Insurance Commissioner Wayne Goodwin has issued an order pertaining to dwelling fire and extended coverage insurance rates.
Goodwin has ordered an overall rate decrease of 7.3 percent for dwelling property fire rates and denied a request from the North Carolina Rate Bureau to raise dwelling extended coverage rates by 36.1 percent.
The North Carolina Rate Bureau—an independent organization that represents all North Carolina property insurance companies— filed for the rate changes in January, 2011.
Dwelling fire policies are different from traditional homeowner’s insurance policies in that they offer fewer coverage options and are sold to properties that would not qualify for a standard homeowner’s policy. Dwelling fire policies are offered to non-owner occupied residences, including rental properties, investment properties, and other properties that are not occupied full-time by the property owner. A dwelling fire policy does not typically include liability coverage.
Extended coverages would generally include coverage for damage to the physical dwelling due to wind, hail, fire, smoke, riot, civil commotion, and aircraft and vehicle damage.
A increase in the rates for non-owner occupied dwellings could have had a significant impact on the Outer Banks with its high number of rental properties.
The order comes after a hearing that began July 25 and ended Oct. 25. Goodwin served as the hearing officer and considered testimony and evidence from both the Rate Bureau and the Department of Insurance in making his decision.
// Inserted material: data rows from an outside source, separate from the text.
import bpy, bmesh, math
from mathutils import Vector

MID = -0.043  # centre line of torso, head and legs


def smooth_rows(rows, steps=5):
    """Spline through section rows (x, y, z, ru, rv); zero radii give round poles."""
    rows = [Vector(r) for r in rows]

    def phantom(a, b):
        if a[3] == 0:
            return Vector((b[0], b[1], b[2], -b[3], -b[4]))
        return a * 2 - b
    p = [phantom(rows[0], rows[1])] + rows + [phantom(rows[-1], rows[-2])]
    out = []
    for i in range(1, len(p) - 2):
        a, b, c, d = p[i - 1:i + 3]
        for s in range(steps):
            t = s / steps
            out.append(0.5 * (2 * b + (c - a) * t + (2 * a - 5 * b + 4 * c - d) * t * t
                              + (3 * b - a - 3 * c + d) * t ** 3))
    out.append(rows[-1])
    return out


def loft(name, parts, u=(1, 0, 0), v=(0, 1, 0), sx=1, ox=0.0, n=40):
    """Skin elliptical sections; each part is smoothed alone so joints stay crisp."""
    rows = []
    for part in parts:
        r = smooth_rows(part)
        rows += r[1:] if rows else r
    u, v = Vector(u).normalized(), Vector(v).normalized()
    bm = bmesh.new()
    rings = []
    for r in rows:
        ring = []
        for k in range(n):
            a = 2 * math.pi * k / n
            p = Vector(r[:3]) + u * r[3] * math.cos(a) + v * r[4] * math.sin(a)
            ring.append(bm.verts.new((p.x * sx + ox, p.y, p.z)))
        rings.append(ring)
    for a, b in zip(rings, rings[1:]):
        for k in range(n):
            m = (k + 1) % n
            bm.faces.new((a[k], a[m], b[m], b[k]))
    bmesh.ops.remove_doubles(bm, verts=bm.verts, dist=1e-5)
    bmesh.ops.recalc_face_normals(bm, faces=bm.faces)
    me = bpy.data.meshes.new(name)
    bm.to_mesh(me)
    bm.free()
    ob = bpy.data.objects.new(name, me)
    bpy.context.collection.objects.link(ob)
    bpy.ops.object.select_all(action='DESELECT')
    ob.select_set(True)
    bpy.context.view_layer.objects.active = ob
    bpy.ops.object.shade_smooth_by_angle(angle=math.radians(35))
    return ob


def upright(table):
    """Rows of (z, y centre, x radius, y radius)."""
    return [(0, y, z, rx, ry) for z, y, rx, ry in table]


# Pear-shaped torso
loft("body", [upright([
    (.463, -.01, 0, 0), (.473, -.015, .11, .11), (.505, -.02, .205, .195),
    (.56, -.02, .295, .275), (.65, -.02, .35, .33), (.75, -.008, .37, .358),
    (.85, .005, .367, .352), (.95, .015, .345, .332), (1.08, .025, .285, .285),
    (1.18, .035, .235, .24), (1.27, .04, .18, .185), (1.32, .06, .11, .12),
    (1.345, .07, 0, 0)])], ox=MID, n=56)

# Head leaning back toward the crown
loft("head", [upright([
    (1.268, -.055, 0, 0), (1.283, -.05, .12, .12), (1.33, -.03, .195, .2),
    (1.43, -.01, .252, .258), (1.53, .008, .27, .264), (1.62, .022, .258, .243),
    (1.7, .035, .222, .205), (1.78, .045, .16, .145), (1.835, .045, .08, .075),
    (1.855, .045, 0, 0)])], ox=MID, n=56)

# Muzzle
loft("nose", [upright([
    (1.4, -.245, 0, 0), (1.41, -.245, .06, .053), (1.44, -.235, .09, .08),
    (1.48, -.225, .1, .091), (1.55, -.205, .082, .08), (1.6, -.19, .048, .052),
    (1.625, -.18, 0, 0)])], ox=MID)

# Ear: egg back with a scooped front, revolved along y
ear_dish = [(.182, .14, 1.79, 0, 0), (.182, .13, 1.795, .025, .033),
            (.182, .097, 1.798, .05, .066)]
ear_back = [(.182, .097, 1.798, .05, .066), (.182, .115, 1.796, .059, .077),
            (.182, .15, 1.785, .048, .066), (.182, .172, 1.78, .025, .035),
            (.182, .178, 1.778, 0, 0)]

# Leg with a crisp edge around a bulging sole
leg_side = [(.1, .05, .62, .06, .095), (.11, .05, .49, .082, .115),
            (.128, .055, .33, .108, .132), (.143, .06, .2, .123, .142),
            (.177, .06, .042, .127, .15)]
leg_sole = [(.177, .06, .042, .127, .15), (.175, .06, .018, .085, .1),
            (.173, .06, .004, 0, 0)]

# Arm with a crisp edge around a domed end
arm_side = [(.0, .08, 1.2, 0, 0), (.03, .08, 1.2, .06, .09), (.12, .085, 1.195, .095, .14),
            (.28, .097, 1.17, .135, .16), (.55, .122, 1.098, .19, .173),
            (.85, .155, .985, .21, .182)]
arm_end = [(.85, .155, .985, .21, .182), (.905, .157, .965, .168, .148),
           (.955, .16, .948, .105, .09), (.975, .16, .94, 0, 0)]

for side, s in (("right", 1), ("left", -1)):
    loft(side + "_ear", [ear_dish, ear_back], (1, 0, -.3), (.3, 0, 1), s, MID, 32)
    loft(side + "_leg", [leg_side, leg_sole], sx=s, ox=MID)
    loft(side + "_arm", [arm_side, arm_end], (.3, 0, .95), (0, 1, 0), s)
“After listening to all of the testimony, I found that the requested increase in extended coverage rates for dwelling properties is not warranted. I disapproved that request because it would have lead to excessive and unfairly discriminatory rates,” Goodwin said. “Additionally, dwelling policyholders will have the benefit of decreased fire rates.”
The ordered rates are to go into effect May 1, 2012.
The full order can be viewed on the Department of Insurance website at: